==== DATA PROVIDED

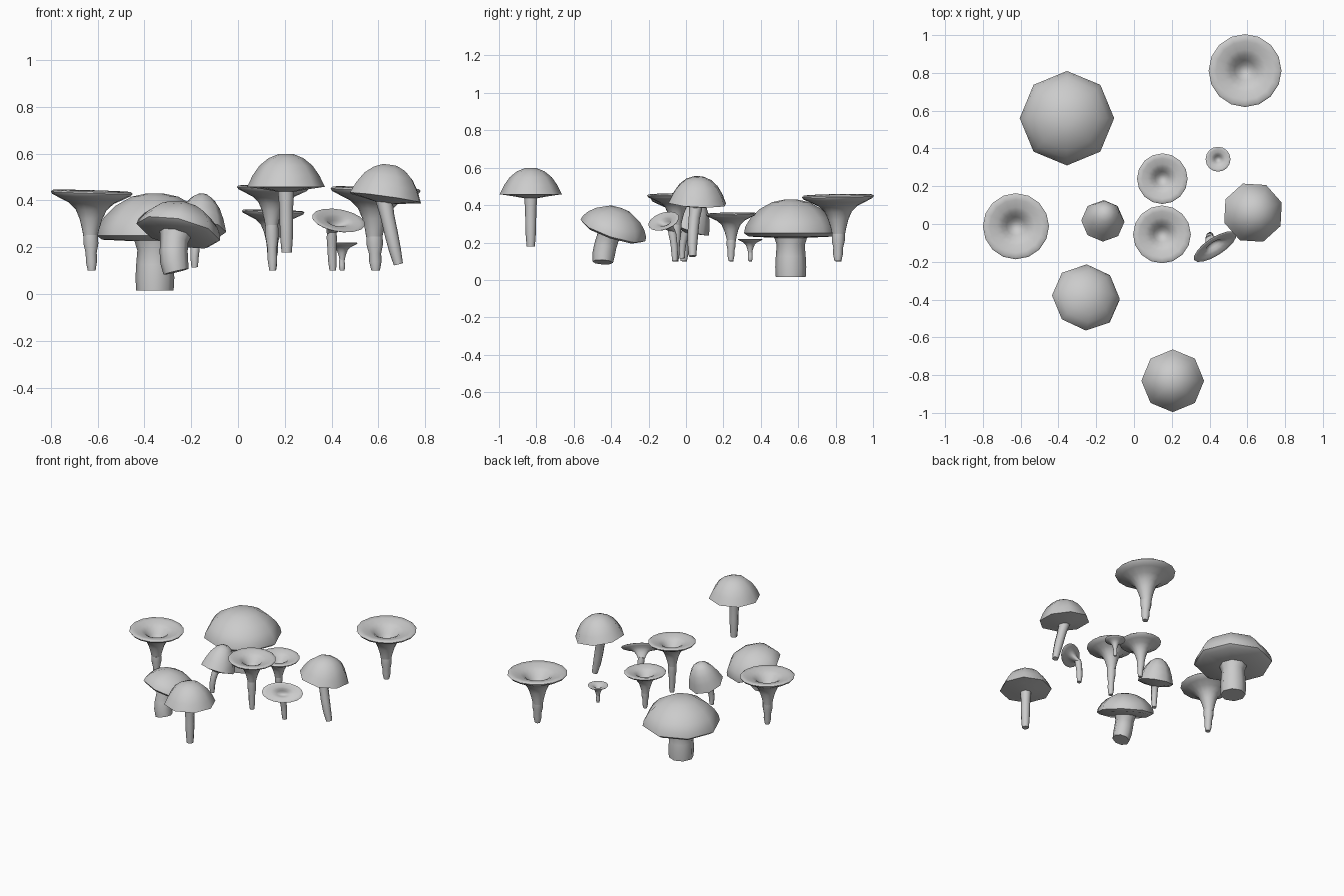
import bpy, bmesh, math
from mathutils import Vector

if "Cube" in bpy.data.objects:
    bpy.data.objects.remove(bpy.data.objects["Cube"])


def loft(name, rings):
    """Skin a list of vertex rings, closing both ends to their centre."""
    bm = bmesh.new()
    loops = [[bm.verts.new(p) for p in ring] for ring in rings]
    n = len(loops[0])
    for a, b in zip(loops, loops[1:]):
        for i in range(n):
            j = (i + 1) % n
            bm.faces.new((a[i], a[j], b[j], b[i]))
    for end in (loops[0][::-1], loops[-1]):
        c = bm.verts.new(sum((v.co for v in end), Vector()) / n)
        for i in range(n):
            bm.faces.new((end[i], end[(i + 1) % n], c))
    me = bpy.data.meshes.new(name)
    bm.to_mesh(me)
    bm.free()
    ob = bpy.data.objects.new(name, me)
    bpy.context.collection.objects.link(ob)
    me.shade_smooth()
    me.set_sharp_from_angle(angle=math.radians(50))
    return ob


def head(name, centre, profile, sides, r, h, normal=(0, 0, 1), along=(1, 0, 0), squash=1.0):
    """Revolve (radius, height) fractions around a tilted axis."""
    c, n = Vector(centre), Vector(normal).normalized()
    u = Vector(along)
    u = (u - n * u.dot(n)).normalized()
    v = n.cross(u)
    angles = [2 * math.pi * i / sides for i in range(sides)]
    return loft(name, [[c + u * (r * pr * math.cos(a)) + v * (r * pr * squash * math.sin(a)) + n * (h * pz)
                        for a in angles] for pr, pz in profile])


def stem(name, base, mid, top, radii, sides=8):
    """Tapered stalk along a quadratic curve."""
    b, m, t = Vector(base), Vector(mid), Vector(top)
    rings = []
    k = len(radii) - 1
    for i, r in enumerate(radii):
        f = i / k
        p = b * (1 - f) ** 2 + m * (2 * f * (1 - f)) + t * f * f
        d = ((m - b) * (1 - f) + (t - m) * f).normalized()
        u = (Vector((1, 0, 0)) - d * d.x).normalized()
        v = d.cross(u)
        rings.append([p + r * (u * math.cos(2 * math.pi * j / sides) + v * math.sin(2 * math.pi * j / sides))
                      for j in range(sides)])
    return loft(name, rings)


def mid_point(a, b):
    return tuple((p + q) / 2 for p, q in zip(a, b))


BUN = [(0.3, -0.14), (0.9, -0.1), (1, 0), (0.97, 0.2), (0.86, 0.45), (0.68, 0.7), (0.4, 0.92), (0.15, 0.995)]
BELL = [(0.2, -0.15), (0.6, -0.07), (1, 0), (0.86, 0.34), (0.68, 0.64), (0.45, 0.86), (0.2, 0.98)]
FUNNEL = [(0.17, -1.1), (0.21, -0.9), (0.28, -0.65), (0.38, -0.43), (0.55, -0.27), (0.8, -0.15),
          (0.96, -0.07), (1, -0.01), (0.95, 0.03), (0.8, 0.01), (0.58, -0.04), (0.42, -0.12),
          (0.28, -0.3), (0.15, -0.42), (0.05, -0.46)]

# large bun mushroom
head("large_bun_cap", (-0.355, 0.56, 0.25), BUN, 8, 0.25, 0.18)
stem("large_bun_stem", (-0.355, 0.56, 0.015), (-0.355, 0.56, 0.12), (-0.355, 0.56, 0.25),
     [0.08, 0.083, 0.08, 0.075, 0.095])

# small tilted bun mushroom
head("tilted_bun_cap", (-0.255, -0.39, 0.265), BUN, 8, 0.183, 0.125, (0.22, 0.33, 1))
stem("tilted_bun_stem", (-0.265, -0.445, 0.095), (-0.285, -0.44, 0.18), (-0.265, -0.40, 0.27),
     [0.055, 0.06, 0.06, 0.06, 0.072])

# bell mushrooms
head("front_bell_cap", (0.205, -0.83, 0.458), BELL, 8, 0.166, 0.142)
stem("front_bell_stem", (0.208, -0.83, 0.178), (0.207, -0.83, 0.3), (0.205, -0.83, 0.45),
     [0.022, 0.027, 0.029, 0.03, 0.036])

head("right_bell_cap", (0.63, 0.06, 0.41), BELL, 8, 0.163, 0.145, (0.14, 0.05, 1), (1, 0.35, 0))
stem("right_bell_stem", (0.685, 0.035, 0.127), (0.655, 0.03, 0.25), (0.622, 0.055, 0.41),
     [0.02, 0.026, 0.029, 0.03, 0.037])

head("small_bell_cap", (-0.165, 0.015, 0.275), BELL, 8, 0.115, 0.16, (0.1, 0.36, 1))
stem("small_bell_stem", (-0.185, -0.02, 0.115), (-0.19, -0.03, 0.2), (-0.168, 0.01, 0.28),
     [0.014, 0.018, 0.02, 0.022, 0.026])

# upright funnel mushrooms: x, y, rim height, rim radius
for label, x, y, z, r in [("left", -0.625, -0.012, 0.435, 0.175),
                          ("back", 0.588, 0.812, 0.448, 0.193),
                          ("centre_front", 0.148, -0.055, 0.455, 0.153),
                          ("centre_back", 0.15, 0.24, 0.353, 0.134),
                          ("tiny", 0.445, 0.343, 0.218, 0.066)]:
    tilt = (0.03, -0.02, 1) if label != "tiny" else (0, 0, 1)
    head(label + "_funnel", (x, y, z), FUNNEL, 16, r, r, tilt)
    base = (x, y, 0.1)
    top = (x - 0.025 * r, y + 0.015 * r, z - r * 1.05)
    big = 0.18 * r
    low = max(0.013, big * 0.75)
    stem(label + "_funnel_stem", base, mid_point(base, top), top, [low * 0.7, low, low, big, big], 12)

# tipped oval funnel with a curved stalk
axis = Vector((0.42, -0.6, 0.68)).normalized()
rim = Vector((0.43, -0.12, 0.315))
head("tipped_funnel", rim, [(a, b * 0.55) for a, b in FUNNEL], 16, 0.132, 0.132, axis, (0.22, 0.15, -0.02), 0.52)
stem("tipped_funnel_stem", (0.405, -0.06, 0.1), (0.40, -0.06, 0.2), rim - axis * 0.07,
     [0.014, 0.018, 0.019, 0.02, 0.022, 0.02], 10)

========

### WHAT NEEDS TO BE DONE
Starting at the line that contains "axis = Vector((0.42, -0.6, 0.68)).normalized()", write out every line through the end of the entries, exactly and with nothing added.

### FINISHED EXERCISE
axis = Vector((0.42, -0.6, 0.68)).normalized()
rim = Vector((0.43, -0.12, 0.315))
head("tipped_funnel", rim, [(a, b * 0.55) for a, b in FUNNEL], 16, 0.132, 0.132, axis, (0.22, 0.15, -0.02), 0.52)
stem("tipped_funnel_stem", (0.405, -0.06, 0.1), (0.40, -0.06, 0.2), rim - axis * 0.07,
     [0.014, 0.018, 0.019, 0.02, 0.022, 0.02], 10)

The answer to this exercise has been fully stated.